» **What needs to be done**
For this exercise, reproduce the entries below exactly, but only from the line containing "bpy.context.view_layer.objects.active = ob" through the line containing "-.13, *y, .2, .32))", both included.

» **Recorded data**
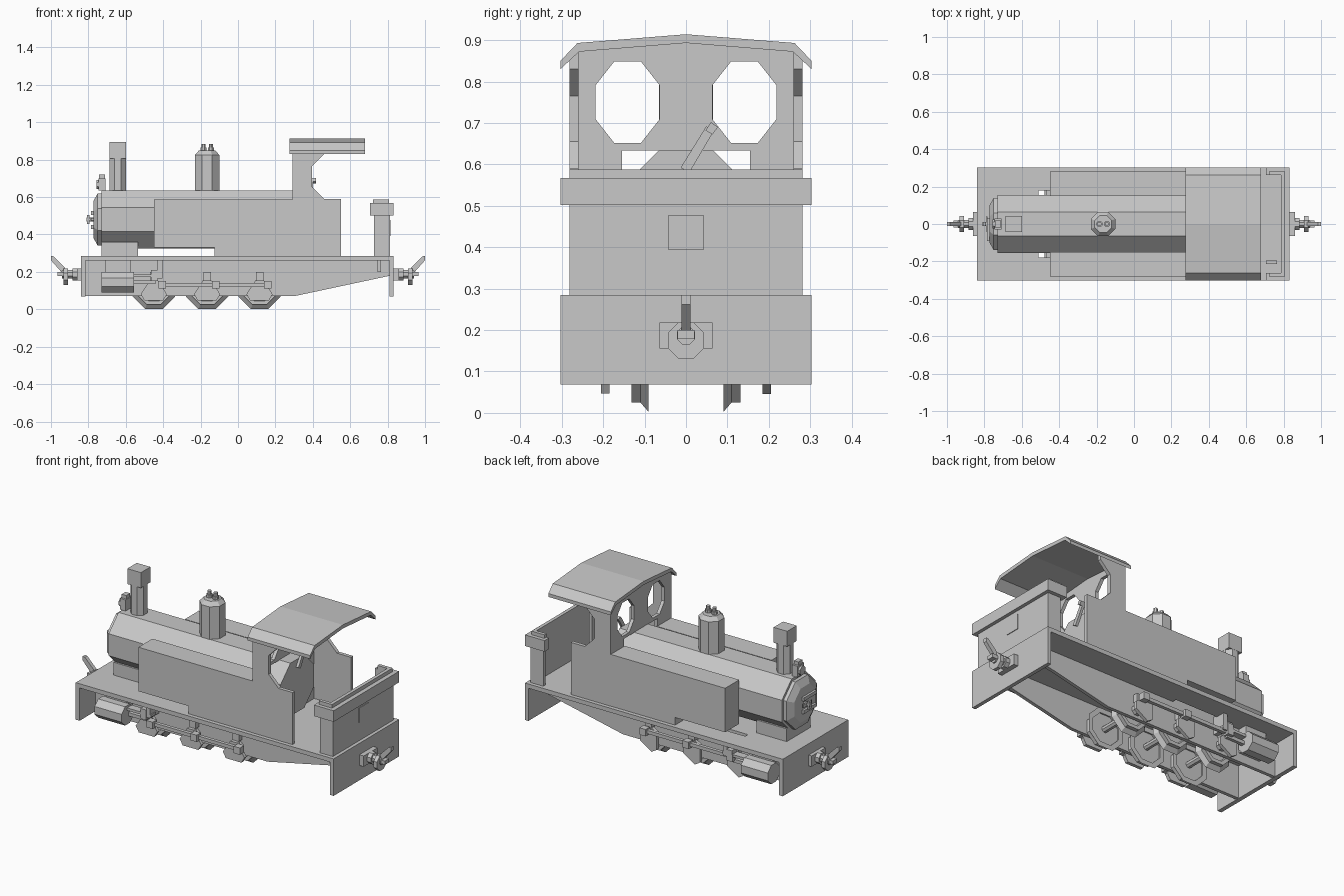
import bpy, bmesh, math

if "Cube" in bpy.data.objects:
    bpy.data.objects.remove(bpy.data.objects["Cube"])

grey = bpy.data.materials.new("plain grey")
grey.diffuse_color = (0.58, 0.58, 0.58, 1)
grey.use_nodes = True
grey.node_tree.nodes["Principled BSDF"].inputs["Base Color"].default_value = grey.diffuse_color


def solid(name, axis, rings):
    """Bridge 2D rings [(position, points), ...] along an axis and cap both ends."""
    place = {'x': lambda p, u, v: (p, u, v),
             'y': lambda p, u, v: (u, p, v),
             'z': lambda p, u, v: (u, v, p)}[axis]
    bm = bmesh.new()
    loops = [[bm.verts.new(place(p, u, v)) for u, v in pts] for p, pts in rings]
    for a, b in zip(loops, loops[1:]):
        for i in range(len(a)):
            j = (i + 1) % len(a)
            bm.faces.new((a[i], a[j], b[j], b[i]))
    bm.faces.new(loops[0])
    bm.faces.new(loops[-1])
    bmesh.ops.recalc_face_normals(bm, faces=bm.faces)
    me = bpy.data.meshes.new(name)
    bm.to_mesh(me)
    bm.free()
    me.materials.append(grey)
    ob = bpy.data.objects.new(name, me)
    bpy.context.collection.objects.link(ob)
    return ob


def prism(name, axis, a, b, pts):
    return solid(name, axis, [(a, pts), (b, pts)])


def box(name, x0, x1, y0, y1, z0, z1):
    return prism(name, 'z', z0, z1, [(x0, y0), (x1, y0), (x1, y1), (x0, y1)])


def octagon(u, v, r):
    """Octagon with flat sides at distance r from its centre."""
    R = r / math.cos(math.pi / 8)
    return [(u + R * math.cos((i + .5) * math.pi / 4),
             v + R * math.sin((i + .5) * math.pi / 4)) for i in range(8)]


def cut(ob, cutter):
    cutter.hide_render = True
    m = ob.modifiers.new("cut", 'BOOLEAN')
    m.operation, m.solver, m.object = 'DIFFERENCE', 'EXACT', cutter
    bpy.context.view_layer.objects.active = ob
    bpy.ops.object.modifier_apply(modifier=m.name)
    bpy.data.objects.remove(cutter)


# Footplate with slots beside the frames, and end beams
plate = box("footplate", -.83, .82, -.303, .303, .26, .285)
for s in (-1, 1):
    y = sorted((s * .155, s * .18))
    cut(plate, box("slot_cutter", -.51, -.13, *y, .2, .32))
box("front_beam", -.84, -.815, -.303, .303, .068, .285)
box("rear_beam", .81, .832, -.303, .303, .068, .285)

# Boiler, saddle and smokebox door
prism("boiler", 'x', -.73, .385, octagon(0, .48, .155))
box("smokebox_saddle", -.73, -.535, -.11, .11, .28, .36)
solid("smokebox_door", 'x', [(-.725, octagon(0, .48, .14)), (-.75, octagon(0, .48, .14)),
                             (-.772, octagon(0, .48, .1))])
prism("door_spindle", 'x', -.81, -.77, octagon(0, .48, .011))
box("door_handle", -.806, -.795, -.012, .012, .455, .505)
box("door_handle_bar", -.79, -.782, -.04, .04, .47, .49)
for z in (.44, .515):
    box("door_hinge_strap", -.785, -.765, -.09, .03, z - .01, z + .01)

# Chimney, lamp and steam dome
prism("chimney", 'z', .62, .82, octagon(-.643, 0, .043))
box("chimney_cap", -.687, -.599, -.044, .044, .805, .895)
box("lamp_body", -.745, -.708, -.03, .03, .635, .7)
box("lamp_top", -.742, -.712, -.018, .018, .7, .72)
prism("lamp_lens", 'x', -.757, -.745, octagon(0, .667, .025))
solid("steam_dome", 'z', [(.62, octagon(-.165, 0, .065)), (.825, octagon(-.165, 0, .065)),
                          (.848, octagon(-.165, 0, .045))])
for x in (-.185, -.145):
    prism("safety_valve", 'z', .84, .865, octagon(x, 0, .016))
    prism("safety_valve_top", 'z', .86, .885, octagon(x, 0, .011))

# Cab roof
prism("cab_roof", 'x', .275, .68,
      [(-.303, .85), (-.262, .893), (0, .914), (.262, .893), (.303, .85),
       (.303, .83), (.258, .872), (0, .893), (-.258, .872), (-.303, .83)])

# Cab front wall with two windows and a notch over the boiler
wall = prism("cab_front_wall", 'x', .292, .312,
             [(-.265, .285), (-.155, .285), (-.155, .633), (.155, .633), (.155, .285),
              (.265, .285), (.265, .875), (0, .895), (-.265, .875)])
for y in (-.141, .141):
    window = octagon(0, 0, .0775)
    cut(wall, prism("window_cutter", 'x', .2, .4,
                    [(y + u, .75 + v * 1.27) for u, v in window]))

# Regulator lever inside the cab
prism("regulator_lever", 'x', .385, .4,
      [(-.013, .592), (.008, .58), (.067, .68), (.049, .692)])
prism("regulator_grip", 'x', .385, .418,
      [(.047, .682), (.064, .672), (.077, .69), (.06, .702)])

# Parts on both sides: tanks, cab sides, frames, running gear
for s in (-1, 1):
    side = "left" if s < 0 else "right"

    def span(a, b):
        return sorted((s * a, s * b))

    prism(side + "_water_tank", 'y', *span(.15, .28),
          [(-.45, .33), (-.125, .33), (-.125, .28), (.3, .28), (.3, .588), (-.45, .588)])
    prism(side + "_cab_side", 'y', *span(.26, .281),
          [(.292, .28), (.55, .28), (.55, .59), (.46, .59), (.395, .655),
           (.395, .765), (.46, .83), (.46, .872), (.292, .872)])
    prism(side + "_frame", 'y', *span(.135, .155),
          [(-.82, .07), (.3, .07), (.815, .18), (.815, .27), (-.82, .27)])

    # Cylinder with piston rod, slide bar and crosshead
    prism(side + "_cylinder", 'x', -.73, -.555, octagon(s * .23, .145, .055))
    box(side + "_cylinder_mount", -.71, -.575, *span(.15, .21), .12, .265)
    box(side + "_piston_rod", -.56, -.44, *span(.2, .222), .135, .155)
    box(side + "_slide_bar", -.56, -.4, *span(.19, .235), .172, .187)
    box(side + "_crosshead", -.465, -.43, *span(.19, .24), .15, .21)
    box(side + "_bar_hanger", -.43, -.405, *span(.15, .235), .165, .27)

    # Wheels with flange and hub, cranks set a quarter turn apart per side
    px, pz = (.045, .13) if s < 0 else (0, .165)
    for x in (-.45, -.165, .115):
        o = lambda r: octagon(x, .115, r)
        solid(side + "_wheel", 'y', [(s * .098, o(.085)), (s * .09, o(.085)), (s * .09, o(.113)),
                                     (s * .11, o(.09)), (s * .132, o(.09)),
                                     (s * .132, o(.07)), (s * .115, o(.065))])
        prism(side + "_hub", 'y', *span(.13, .2), octagon(x, .115, .028))
        weight = [(-.022, .155), (.022, .155), (.07, .08), (.05, .047), (-.05, .047), (-.07, .08)]
        if s > 0:   # quarter turn
            weight = [(v - .115, .115 + u) for u, v in weight]
        prism(side + "_crank", 'y', *span(.185, .205), [(x + u, v) for u, v in weight])
        box(side + "_crank_boss", x + px - .02, x + px + .02, *span(.2, .24), pz - .02, pz + .02)
        box(side + "_axle_spring_block", x - .02, x + .02, *span(.15, .185), .155, .2)
    box(side + "_coupling_rod", -.45 + px, .115 + px, *span(.205, .225), pz - .01, pz + .01)

for x in (-.45, -.165, .115):
    prism("axle", 'y', -.14, .14, octagon(x, .115, .018))


# Rear bunker: U-shaped panel, overhanging rail and upper rim
def u_shape(name, x0, x1, y, t, z0, z1):
    prism(name, 'z', z0, z1, [(x0, -y), (x1, -y), (x1, y), (x0, y),
                              (x0, y - t), (x1 - t, y - t), (x1 - t, t - y), (x0, t - y)])


u_shape("bunker_panel", .728, .812, .281, .02, .28, .51)
u_shape("bunker_rail", .705, .832, .303, .042, .502, .567)
u_shape("bunker_rim", .722, .806, .281, .02, .56, .588)
box("bunker_plate", .81, .816, -.042, .042, .393, .478)
box("brake_handle", .705, .765, -.215, -.195, .52, .54)
box("brake_column", .745, .765, -.215, -.195, .2, .53)

# Couplers at both ends
for s, end in ((-1, "front"), (1, "rear")):
    def reach(a, b):
        return sorted((s * a, s * b))

    box(end + "_coupler_plate", *reach(.825, .86), -.064, .064, .155, .218)
    prism(end + "_coupler_shank", 'x', *reach(.855, .94), octagon(0, .187, .022))
    prism(end + "_coupler_collar", 'x', *reach(.86, .885), octagon(0, .187, .032))
    prism(end + "_coupler_head", 'x', *reach(.91, .932), octagon(0, .175, .044))
    box(end + "_coupler_pin", *reach(.93, .966), -.02, .02, .178, .2)
    prism(end + "_coupler_lever", 'y', -.011, .011,
          [(s * .925, .2), (s * .945, .2), (s * 1.0, .262), (s * 1.0, .285), (s * .985, .283),
           (s * .925, .222)])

» **Answer to this task**
    bpy.context.view_layer.objects.active = ob
    bpy.ops.object.modifier_apply(modifier=m.name)
    bpy.data.objects.remove(cutter)


# Footplate with slots beside the frames, and end beams
plate = box("footplate", -.83, .82, -.303, .303, .26, .285)
for s in (-1, 1):
    y = sorted((s * .155, s * .18))
    cut(plate, box("slot_cutter", -.51, -.13, *y, .2, .32))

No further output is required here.